***** Dataset *****

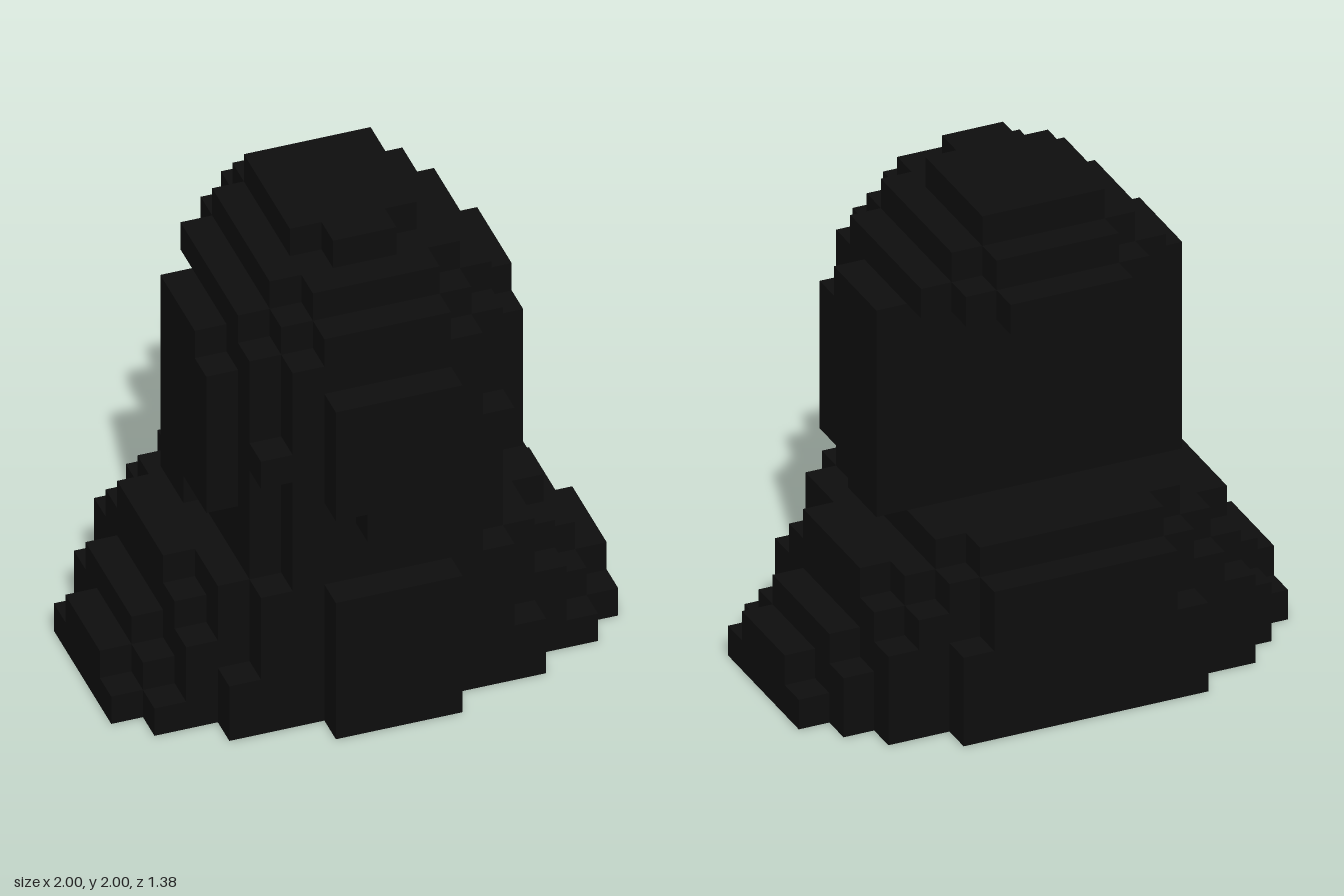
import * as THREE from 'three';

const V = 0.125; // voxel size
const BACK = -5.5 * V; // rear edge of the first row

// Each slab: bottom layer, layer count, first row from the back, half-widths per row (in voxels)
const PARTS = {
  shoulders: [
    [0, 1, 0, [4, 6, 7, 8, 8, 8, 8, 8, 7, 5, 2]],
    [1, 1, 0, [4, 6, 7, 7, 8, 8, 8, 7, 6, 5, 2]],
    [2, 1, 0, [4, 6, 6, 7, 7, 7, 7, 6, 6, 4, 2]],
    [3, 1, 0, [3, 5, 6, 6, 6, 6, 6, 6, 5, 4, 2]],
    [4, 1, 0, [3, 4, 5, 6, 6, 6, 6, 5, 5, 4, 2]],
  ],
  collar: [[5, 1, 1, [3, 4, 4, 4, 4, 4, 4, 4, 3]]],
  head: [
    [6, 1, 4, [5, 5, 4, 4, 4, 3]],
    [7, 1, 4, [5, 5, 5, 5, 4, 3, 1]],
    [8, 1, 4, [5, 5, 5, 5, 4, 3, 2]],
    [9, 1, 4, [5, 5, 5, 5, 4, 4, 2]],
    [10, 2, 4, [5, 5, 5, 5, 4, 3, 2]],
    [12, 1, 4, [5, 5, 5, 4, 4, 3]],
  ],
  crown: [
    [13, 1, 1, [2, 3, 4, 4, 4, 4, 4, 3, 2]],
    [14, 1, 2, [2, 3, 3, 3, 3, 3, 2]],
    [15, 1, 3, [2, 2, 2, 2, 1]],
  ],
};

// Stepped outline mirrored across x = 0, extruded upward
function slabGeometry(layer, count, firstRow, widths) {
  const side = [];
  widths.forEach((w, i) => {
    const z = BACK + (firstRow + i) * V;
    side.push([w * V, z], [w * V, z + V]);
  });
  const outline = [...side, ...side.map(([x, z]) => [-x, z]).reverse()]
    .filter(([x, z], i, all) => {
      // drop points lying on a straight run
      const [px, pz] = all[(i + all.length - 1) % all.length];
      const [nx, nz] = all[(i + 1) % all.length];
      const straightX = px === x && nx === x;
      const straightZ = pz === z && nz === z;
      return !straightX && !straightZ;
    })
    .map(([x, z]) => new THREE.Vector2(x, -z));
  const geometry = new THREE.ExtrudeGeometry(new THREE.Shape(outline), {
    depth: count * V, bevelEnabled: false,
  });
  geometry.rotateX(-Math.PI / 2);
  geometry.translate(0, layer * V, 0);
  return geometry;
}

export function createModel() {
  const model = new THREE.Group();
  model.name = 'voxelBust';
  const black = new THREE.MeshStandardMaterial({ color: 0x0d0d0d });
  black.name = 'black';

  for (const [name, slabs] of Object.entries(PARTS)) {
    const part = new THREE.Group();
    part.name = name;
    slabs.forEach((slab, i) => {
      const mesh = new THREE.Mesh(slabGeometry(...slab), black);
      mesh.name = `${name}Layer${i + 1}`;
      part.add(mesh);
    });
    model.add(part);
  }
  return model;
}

*****
***** Dataset *****

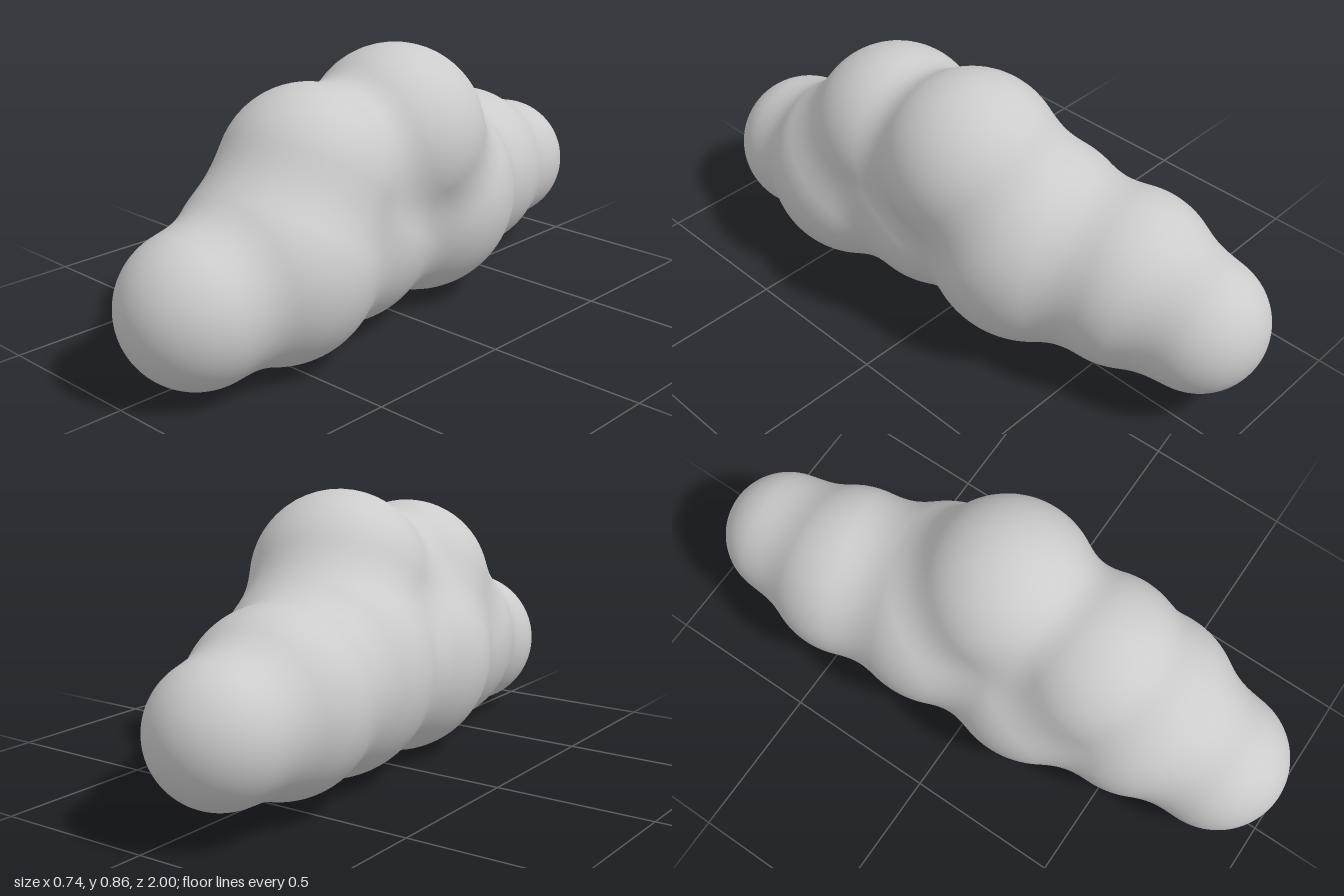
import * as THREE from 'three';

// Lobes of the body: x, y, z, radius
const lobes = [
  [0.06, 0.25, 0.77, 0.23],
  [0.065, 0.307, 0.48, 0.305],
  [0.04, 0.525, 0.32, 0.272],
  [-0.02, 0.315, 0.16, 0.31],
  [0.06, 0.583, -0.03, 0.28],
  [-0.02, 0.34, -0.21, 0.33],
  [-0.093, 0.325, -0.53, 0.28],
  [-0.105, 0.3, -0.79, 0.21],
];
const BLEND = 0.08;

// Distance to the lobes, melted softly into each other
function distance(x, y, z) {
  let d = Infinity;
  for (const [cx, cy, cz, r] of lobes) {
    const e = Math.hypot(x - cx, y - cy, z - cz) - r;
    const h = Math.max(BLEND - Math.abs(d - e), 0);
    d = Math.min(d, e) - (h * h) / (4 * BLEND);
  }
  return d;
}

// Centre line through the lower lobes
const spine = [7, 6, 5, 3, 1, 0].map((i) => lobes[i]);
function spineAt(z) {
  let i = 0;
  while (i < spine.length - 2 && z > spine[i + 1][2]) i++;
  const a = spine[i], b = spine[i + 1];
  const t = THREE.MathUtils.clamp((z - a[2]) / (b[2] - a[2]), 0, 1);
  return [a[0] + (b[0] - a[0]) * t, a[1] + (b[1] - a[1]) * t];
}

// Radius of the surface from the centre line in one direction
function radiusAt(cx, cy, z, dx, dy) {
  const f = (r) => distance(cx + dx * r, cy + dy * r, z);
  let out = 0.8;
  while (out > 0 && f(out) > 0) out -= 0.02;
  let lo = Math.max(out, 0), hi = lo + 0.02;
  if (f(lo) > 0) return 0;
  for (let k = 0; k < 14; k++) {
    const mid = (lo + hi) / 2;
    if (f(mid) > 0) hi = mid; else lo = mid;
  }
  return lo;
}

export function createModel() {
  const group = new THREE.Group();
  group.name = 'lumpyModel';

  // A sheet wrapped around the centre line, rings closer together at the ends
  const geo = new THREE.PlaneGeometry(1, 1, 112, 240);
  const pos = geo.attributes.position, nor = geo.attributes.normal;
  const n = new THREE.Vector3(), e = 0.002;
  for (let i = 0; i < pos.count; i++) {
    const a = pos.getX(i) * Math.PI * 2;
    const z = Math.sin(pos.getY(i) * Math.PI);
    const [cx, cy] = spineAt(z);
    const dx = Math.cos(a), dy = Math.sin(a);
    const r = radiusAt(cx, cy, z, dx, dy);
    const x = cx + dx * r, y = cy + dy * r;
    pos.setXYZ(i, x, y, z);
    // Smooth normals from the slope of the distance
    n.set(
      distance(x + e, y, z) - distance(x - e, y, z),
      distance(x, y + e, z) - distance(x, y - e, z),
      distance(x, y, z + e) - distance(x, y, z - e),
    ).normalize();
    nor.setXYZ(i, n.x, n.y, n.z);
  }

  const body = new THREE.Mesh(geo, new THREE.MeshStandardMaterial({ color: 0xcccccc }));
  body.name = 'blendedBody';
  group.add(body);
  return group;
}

*****

> **Work request**:
Filter the records, keeping only lines that contain "side", and show those lines.

> **Solution for this task**:
  const side = [];
    side.push([w * V, z], [w * V, z + V]);
  const outline = [...side, ...side.map(([x, z]) => [-x, z]).reverse()]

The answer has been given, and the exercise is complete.